Years ago, writer Sara C. felt palpable chemistry with a coworker. She had been married for 14 years at the time, but her friendship with the man was flirtatious and she started to fixate on it. They communicated regularly and had coffee dates. Then they slept together.
But a line was crossed even before the physical relationship began: Sara had invested in a figment of a relationship until it became a real one, to the detriment of her marriage.
“My affair definitely started out as an emotional affair,” said Sara, whose last name has been withheld to protect her privacy. “I think many people in steady relationships sometimes stagnate or get into tiffs that remain unresolved.”
“Whether it’s boredom or complacency or unresolved frustration, I’m not sure,” she added. “But it makes them see other people in a different light and can elevate the human connection.”
Those lingering connections are sometimes called backburner relationships. A “backburner” is “a person to whom one is not presently committed, and with whom one maintains some degree of communication, in order to keep or establish the possibility of future romantic and/or sexual involvement,” according to a 2014 study in Computers in Human Behavior.
The concept has also been called “cushioning” ― as in, “I have a Plan B ready to cushion the blow if Meg and I don’t work out.”
It’s more than just a “what-if” situation, though. Backburner relationships require relatively frequent communication, Jayson Dibble, the 2014 study’s lead author and an assistant professor of communication at Hope College, told The Atlantic at the time.
These affairs of the heart ― and of the imagination ― make sense from an evolutionary standpoint: If the goal is to have as many options as possible for reproduction, the occasional Instagram “like” and “wanna get coffee?” text is easy enough to maintain. At the same time, you ensure your future offspring will have someone to care for them by staying with your partner.
Marriage and family therapist Elisabeth LaMotte likens cushioning to a “pre-meditated version of rebounding.”
Cushioning typically indicates an inability to exist without a relationship, she said. And more often than not, our backburner fulfills (or seems to fulfill) something that’s missing in our primary relationship.
“With cushioning, you’re usually cultivating a secret flirtation with someone who represents an exaggerated rebellion against challenges in one’s current relationship. For example, someone who is dating a successful but anxious partner might cushion with a relaxed partner who is unable to keep a job,” she said. “But cushioning denies both parties a chance to see if the anxiousness (or any other challenges) might be lessened through communication and effort with our primary partners.”
We imagine the grass is greener on the other side ― and in the process, we short-shrift what very well may be a solid relationship.

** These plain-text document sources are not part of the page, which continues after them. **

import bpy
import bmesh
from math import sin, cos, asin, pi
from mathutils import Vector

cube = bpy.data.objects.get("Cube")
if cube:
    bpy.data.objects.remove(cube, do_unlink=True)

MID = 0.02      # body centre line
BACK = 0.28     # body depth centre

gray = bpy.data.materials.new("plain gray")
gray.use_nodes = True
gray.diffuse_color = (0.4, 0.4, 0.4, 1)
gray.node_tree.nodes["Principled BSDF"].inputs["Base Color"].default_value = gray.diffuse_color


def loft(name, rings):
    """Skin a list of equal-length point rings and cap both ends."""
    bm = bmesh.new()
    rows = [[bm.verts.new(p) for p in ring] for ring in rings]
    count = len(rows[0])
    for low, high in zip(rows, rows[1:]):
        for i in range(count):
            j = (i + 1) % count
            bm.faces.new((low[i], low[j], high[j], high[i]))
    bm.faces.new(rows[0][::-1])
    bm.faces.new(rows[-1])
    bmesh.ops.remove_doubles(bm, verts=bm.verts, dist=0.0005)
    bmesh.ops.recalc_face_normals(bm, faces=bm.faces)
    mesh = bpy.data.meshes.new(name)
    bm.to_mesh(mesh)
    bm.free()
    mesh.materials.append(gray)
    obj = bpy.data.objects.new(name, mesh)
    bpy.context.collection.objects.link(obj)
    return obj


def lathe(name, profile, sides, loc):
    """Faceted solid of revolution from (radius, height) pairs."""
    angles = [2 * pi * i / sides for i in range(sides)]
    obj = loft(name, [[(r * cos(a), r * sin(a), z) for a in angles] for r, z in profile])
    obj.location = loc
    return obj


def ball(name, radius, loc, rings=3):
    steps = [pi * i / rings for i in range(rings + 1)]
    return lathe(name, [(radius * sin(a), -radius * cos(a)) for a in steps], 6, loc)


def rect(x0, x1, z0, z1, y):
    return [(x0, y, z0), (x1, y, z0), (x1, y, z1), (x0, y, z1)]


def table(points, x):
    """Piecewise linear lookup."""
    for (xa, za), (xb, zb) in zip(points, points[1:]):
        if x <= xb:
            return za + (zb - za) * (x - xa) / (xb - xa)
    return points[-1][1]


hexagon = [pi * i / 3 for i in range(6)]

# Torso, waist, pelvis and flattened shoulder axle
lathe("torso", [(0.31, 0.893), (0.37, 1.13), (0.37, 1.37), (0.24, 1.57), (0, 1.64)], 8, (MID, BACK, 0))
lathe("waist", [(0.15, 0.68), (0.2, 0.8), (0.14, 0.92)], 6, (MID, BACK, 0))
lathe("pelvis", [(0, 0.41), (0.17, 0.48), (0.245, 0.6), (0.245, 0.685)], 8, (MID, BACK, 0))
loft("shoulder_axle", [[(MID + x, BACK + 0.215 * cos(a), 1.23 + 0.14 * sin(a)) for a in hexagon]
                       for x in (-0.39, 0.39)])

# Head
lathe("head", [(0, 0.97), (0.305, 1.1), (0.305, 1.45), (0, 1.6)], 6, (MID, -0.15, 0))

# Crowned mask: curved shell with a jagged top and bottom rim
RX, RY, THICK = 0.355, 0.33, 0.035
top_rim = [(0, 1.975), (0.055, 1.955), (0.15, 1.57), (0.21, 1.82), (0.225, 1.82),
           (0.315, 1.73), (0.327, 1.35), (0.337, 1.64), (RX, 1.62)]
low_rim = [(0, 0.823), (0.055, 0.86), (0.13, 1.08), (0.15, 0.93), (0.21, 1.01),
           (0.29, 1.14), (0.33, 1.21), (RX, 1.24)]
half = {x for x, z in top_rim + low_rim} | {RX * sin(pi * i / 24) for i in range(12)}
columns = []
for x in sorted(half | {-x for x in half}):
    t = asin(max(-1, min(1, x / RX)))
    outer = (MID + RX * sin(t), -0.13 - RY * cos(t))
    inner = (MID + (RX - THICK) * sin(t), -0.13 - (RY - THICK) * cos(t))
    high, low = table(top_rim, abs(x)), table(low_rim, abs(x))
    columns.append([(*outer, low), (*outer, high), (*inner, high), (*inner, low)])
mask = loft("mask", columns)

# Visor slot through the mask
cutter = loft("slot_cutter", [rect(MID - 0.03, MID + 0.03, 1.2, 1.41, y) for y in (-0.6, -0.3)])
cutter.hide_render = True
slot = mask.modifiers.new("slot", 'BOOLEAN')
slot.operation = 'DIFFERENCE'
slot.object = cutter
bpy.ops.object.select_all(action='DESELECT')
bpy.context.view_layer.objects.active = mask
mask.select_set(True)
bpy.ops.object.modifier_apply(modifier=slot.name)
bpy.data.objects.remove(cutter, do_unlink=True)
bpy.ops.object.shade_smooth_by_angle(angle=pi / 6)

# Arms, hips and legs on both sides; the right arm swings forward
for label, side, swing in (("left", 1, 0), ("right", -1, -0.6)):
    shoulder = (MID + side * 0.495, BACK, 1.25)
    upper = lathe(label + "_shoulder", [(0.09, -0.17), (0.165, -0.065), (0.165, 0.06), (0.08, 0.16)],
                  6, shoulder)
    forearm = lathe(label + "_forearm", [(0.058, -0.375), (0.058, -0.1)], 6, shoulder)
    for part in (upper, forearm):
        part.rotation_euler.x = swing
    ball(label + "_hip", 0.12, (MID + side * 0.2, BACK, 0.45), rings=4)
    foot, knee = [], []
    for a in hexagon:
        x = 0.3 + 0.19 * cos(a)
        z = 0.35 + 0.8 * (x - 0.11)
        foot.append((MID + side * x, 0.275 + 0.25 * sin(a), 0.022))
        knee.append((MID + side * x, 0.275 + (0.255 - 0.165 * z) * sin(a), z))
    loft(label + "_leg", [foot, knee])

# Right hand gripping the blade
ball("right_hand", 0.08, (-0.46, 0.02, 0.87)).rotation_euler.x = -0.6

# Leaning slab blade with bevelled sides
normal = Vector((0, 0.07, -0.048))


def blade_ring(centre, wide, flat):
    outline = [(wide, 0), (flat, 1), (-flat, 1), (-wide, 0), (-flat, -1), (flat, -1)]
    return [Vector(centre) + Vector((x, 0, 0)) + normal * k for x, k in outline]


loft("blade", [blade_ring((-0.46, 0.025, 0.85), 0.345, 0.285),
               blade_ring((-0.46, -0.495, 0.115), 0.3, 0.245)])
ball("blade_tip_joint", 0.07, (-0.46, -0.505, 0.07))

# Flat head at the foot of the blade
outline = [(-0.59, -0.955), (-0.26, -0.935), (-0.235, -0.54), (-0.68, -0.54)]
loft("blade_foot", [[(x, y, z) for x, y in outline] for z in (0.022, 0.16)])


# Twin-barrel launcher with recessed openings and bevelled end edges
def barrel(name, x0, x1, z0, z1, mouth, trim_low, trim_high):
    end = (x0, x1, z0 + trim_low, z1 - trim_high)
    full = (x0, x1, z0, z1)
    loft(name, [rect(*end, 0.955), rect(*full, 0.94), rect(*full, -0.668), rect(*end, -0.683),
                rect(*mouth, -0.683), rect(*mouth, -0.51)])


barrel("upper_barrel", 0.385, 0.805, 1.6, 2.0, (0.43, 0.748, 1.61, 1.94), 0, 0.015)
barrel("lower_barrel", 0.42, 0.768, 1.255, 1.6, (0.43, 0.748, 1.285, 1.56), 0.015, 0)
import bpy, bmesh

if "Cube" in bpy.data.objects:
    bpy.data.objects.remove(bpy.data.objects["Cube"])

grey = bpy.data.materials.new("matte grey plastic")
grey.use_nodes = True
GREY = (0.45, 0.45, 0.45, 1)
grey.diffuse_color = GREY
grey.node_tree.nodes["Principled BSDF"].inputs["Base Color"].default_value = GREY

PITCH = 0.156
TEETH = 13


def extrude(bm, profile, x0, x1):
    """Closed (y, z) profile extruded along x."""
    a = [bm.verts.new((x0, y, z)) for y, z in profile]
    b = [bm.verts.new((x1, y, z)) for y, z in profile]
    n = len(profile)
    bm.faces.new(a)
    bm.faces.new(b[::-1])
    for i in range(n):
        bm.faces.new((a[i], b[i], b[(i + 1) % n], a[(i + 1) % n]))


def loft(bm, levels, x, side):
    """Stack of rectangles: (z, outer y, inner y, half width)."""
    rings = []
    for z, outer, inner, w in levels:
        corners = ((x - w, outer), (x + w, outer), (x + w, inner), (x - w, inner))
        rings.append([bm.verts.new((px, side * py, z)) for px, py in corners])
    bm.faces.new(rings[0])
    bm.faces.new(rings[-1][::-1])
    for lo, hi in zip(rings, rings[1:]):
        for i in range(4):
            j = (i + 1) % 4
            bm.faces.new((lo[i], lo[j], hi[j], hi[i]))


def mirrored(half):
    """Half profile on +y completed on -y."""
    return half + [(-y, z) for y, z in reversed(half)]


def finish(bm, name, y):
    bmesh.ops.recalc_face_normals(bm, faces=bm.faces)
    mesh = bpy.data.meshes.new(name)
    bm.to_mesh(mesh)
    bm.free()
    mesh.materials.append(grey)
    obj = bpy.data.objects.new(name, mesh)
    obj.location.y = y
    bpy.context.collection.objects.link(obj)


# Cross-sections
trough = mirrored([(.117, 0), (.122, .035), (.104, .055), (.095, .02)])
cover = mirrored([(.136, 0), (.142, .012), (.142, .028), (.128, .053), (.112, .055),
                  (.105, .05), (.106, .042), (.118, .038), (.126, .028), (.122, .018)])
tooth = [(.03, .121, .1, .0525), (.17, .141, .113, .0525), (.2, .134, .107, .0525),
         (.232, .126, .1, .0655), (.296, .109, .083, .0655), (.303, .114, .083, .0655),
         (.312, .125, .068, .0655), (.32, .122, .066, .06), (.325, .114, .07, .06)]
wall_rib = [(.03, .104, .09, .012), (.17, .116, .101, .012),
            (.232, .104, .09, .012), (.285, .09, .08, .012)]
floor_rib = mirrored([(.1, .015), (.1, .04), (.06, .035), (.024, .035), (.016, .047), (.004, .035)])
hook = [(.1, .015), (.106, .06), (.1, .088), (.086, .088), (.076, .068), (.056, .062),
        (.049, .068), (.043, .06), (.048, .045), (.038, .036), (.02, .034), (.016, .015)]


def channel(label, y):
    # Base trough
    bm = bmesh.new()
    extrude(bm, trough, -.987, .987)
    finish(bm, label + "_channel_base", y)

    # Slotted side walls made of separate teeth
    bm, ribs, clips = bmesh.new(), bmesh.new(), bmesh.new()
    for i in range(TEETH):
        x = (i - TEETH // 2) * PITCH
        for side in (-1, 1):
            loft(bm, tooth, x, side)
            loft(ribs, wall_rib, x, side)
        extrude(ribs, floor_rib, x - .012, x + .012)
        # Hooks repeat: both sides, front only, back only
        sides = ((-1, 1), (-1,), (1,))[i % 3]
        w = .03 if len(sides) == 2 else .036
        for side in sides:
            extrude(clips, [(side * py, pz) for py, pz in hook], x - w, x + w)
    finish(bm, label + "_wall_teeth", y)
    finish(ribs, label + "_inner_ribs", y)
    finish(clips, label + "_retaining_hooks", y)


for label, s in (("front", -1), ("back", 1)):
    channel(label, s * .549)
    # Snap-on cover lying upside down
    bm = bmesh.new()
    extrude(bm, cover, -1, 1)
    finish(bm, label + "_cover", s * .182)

Once pursued, backburner relationships are subject to the same frustrating, everyday complications any other couple experiences.
Sometimes, the relationship peters out quickly or forces you to grapple with your own unresolved issues. This was the case for comedian and writer Xaxier Toby. Six years ago, Toby pursued a relationship with a friend of a friend he’d always had “If only I were single...” thoughts about.
“They provide a little jolt of validation that you might be missing in your relationship due to turmoil, but that’s all they’ll ever be. They’re like sugar. Instantly gratifying, addictive, but without any nutritional value.”
“I’d just been dumped and instead of dealing with that, I leaped straight to the backburner,” said Toby, who has written a number of comedy books including Mining My Own Business.
“It didn’t go anywhere, of course, and just delayed me dealing with the pain of a breakup, with the bonus of unfairly messing with someone and involving them in the emotional mess that was me at that time,” he added.
Toby said he now understands why backburner relationships are so common.
“They provide a little jolt of validation that you might be missing in your relationship due to turmoil, but that’s all they’ll ever be,” he said. “They’re like sugar. Instantly gratifying, addictive, but without any nutritional value.”
Cushioning is unfair to both your current partner and the person acting as your cushion, said Samantha Burns, a dating coach and the author of Breaking Up & Bouncing Back. They’re also unhealthy for you.
“Cushioning stems from a place of insecurity, or underlying feelings of dissatisfaction in your current relationship,” she said. “If you’re cushioning, ask yourself why you need the outside attention and validation. Is it making up for some needs that are not being met in your relationship? Is it distracting you from acknowledging that you’re unhappy or disconnected from your partner?”
Take your time if you need it. But if you realize you want to refocus on your primary relationship, do so with intentionality.
“When you’re more insightful and mindful about your thoughts and feelings, you can figure out if you want to remain in your relationship and communicate with your partner instead of going outside the boundaries of your relationship,” Burns said. “Successful couples turn inwards, not outwards.”